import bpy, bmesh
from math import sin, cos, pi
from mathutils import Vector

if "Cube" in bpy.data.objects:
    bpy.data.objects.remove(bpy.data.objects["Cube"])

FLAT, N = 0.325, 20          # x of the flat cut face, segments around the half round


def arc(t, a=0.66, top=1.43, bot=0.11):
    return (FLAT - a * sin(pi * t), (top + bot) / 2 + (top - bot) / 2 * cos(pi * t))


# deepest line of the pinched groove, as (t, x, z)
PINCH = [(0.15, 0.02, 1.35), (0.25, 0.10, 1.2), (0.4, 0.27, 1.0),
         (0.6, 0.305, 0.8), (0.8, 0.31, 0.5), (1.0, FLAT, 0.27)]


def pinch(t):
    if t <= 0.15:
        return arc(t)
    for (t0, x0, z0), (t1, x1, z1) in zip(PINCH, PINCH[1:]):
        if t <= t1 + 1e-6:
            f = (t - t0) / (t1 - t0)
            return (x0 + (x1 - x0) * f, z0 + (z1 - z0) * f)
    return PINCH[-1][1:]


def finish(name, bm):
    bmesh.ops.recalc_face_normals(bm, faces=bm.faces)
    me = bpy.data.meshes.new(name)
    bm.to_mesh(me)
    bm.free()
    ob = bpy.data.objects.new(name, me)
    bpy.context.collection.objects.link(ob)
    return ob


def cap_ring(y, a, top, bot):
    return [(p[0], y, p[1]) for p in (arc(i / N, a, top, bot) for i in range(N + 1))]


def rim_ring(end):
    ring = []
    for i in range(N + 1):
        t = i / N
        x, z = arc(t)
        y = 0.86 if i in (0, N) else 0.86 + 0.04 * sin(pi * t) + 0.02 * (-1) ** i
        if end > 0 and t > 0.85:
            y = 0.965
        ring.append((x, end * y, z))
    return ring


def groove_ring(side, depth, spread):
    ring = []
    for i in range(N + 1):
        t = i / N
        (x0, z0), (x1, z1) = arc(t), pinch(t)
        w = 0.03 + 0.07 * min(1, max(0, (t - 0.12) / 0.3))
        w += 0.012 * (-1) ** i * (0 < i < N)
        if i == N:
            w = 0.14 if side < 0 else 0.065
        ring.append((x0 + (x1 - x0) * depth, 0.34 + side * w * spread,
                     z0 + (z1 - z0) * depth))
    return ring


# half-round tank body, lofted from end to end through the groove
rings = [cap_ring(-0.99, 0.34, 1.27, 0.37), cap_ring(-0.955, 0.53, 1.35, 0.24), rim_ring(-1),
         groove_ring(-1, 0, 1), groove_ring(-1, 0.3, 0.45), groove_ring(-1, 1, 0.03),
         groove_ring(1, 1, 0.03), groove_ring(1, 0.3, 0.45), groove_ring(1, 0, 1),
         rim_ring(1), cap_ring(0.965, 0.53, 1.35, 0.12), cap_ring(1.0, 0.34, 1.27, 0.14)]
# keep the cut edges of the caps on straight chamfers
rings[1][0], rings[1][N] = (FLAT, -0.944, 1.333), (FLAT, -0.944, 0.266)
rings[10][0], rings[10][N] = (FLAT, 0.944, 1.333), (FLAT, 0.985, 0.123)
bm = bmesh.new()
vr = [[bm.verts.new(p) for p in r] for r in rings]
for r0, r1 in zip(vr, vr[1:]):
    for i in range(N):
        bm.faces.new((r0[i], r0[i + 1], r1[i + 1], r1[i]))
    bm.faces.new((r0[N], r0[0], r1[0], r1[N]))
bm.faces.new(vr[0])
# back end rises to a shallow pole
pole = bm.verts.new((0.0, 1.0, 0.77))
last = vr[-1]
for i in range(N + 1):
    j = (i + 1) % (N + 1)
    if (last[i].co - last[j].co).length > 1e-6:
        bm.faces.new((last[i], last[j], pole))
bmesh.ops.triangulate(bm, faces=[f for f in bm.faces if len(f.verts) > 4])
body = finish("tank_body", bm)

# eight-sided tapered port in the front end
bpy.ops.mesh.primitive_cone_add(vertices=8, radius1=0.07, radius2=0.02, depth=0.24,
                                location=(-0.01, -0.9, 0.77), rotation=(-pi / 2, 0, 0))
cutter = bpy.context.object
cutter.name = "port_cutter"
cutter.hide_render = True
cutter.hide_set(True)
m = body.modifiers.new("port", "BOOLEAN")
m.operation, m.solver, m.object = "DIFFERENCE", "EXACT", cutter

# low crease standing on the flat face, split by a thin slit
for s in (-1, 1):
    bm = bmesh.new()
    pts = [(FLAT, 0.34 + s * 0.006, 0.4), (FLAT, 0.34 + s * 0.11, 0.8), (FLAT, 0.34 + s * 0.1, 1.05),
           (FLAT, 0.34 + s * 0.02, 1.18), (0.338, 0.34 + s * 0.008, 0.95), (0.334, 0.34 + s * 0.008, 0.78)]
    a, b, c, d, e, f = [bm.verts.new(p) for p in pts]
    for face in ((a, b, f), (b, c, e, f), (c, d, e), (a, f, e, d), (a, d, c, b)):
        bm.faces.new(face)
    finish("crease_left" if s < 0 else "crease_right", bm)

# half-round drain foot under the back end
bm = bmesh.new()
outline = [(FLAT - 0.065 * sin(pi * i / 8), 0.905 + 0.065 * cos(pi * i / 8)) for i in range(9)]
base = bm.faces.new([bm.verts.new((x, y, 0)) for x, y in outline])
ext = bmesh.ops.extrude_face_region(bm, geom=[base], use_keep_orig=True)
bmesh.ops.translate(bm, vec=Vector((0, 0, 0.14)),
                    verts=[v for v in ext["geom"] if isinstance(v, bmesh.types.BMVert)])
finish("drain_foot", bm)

────

### Task objective
Output the complete set of records word for word.

### Result of the task
import bpy, bmesh
from math import sin, cos, pi
from mathutils import Vector

if "Cube" in bpy.data.objects:
    bpy.data.objects.remove(bpy.data.objects["Cube"])

FLAT, N = 0.325, 20          # x of the flat cut face, segments around the half round


def arc(t, a=0.66, top=1.43, bot=0.11):
    return (FLAT - a * sin(pi * t), (top + bot) / 2 + (top - bot) / 2 * cos(pi * t))


# deepest line of the pinched groove, as (t, x, z)
PINCH = [(0.15, 0.02, 1.35), (0.25, 0.10, 1.2), (0.4, 0.27, 1.0),
         (0.6, 0.305, 0.8), (0.8, 0.31, 0.5), (1.0, FLAT, 0.27)]


def pinch(t):
    if t <= 0.15:
        return arc(t)
    for (t0, x0, z0), (t1, x1, z1) in zip(PINCH, PINCH[1:]):
        if t <= t1 + 1e-6:
            f = (t - t0) / (t1 - t0)
            return (x0 + (x1 - x0) * f, z0 + (z1 - z0) * f)
    return PINCH[-1][1:]


def finish(name, bm):
    bmesh.ops.recalc_face_normals(bm, faces=bm.faces)
    me = bpy.data.meshes.new(name)
    bm.to_mesh(me)
    bm.free()
    ob = bpy.data.objects.new(name, me)
    bpy.context.collection.objects.link(ob)
    return ob


def cap_ring(y, a, top, bot):
    return [(p[0], y, p[1]) for p in (arc(i / N, a, top, bot) for i in range(N + 1))]


def rim_ring(end):
    ring = []
    for i in range(N + 1):
        t = i / N
        x, z = arc(t)
        y = 0.86 if i in (0, N) else 0.86 + 0.04 * sin(pi * t) + 0.02 * (-1) ** i
        if end > 0 and t > 0.85:
            y = 0.965
        ring.append((x, end * y, z))
    return ring


def groove_ring(side, depth, spread):
    ring = []
    for i in range(N + 1):
        t = i / N
        (x0, z0), (x1, z1) = arc(t), pinch(t)
        w = 0.03 + 0.07 * min(1, max(0, (t - 0.12) / 0.3))
        w += 0.012 * (-1) ** i * (0 < i < N)
        if i == N:
            w = 0.14 if side < 0 else 0.065
        ring.append((x0 + (x1 - x0) * depth, 0.34 + side * w * spread,
                     z0 + (z1 - z0) * depth))
    return ring


# half-round tank body, lofted from end to end through the groove
rings = [cap_ring(-0.99, 0.34, 1.27, 0.37), cap_ring(-0.955, 0.53, 1.35, 0.24), rim_ring(-1),
         groove_ring(-1, 0, 1), groove_ring(-1, 0.3, 0.45), groove_ring(-1, 1, 0.03),
         groove_ring(1, 1, 0.03), groove_ring(1, 0.3, 0.45), groove_ring(1, 0, 1),
         rim_ring(1), cap_ring(0.965, 0.53, 1.35, 0.12), cap_ring(1.0, 0.34, 1.27, 0.14)]
# keep the cut edges of the caps on straight chamfers
rings[1][0], rings[1][N] = (FLAT, -0.944, 1.333), (FLAT, -0.944, 0.266)
rings[10][0], rings[10][N] = (FLAT, 0.944, 1.333), (FLAT, 0.985, 0.123)
bm = bmesh.new()
vr = [[bm.verts.new(p) for p in r] for r in rings]
for r0, r1 in zip(vr, vr[1:]):
    for i in range(N):
        bm.faces.new((r0[i], r0[i + 1], r1[i + 1], r1[i]))
    bm.faces.new((r0[N], r0[0], r1[0], r1[N]))
bm.faces.new(vr[0])
# back end rises to a shallow pole
pole = bm.verts.new((0.0, 1.0, 0.77))
last = vr[-1]
for i in range(N + 1):
    j = (i + 1) % (N + 1)
    if (last[i].co - last[j].co).length > 1e-6:
        bm.faces.new((last[i], last[j], pole))
bmesh.ops.triangulate(bm, faces=[f for f in bm.faces if len(f.verts) > 4])
body = finish("tank_body", bm)

# eight-sided tapered port in the front end
bpy.ops.mesh.primitive_cone_add(vertices=8, radius1=0.07, radius2=0.02, depth=0.24,
                                location=(-0.01, -0.9, 0.77), rotation=(-pi / 2, 0, 0))
cutter = bpy.context.object
cutter.name = "port_cutter"
cutter.hide_render = True
cutter.hide_set(True)
m = body.modifiers.new("port", "BOOLEAN")
m.operation, m.solver, m.object = "DIFFERENCE", "EXACT", cutter

# low crease standing on the flat face, split by a thin slit
for s in (-1, 1):
    bm = bmesh.new()
    pts = [(FLAT, 0.34 + s * 0.006, 0.4), (FLAT, 0.34 + s * 0.11, 0.8), (FLAT, 0.34 + s * 0.1, 1.05),
           (FLAT, 0.34 + s * 0.02, 1.18), (0.338, 0.34 + s * 0.008, 0.95), (0.334, 0.34 + s * 0.008, 0.78)]
    a, b, c, d, e, f = [bm.verts.new(p) for p in pts]
    for face in ((a, b, f), (b, c, e, f), (c, d, e), (a, f, e, d), (a, d, c, b)):
        bm.faces.new(face)
    finish("crease_left" if s < 0 else "crease_right", bm)

# half-round drain foot under the back end
bm = bmesh.new()
outline = [(FLAT - 0.065 * sin(pi * i / 8), 0.905 + 0.065 * cos(pi * i / 8)) for i in range(9)]
base = bm.faces.new([bm.verts.new((x, y, 0)) for x, y in outline])
ext = bmesh.ops.extrude_face_region(bm, geom=[base], use_keep_orig=True)
bmesh.ops.translate(bm, vec=Vector((0, 0, 0.14)),
                    verts=[v for v in ext["geom"] if isinstance(v, bmesh.types.BMVert)])
finish("drain_foot", bm)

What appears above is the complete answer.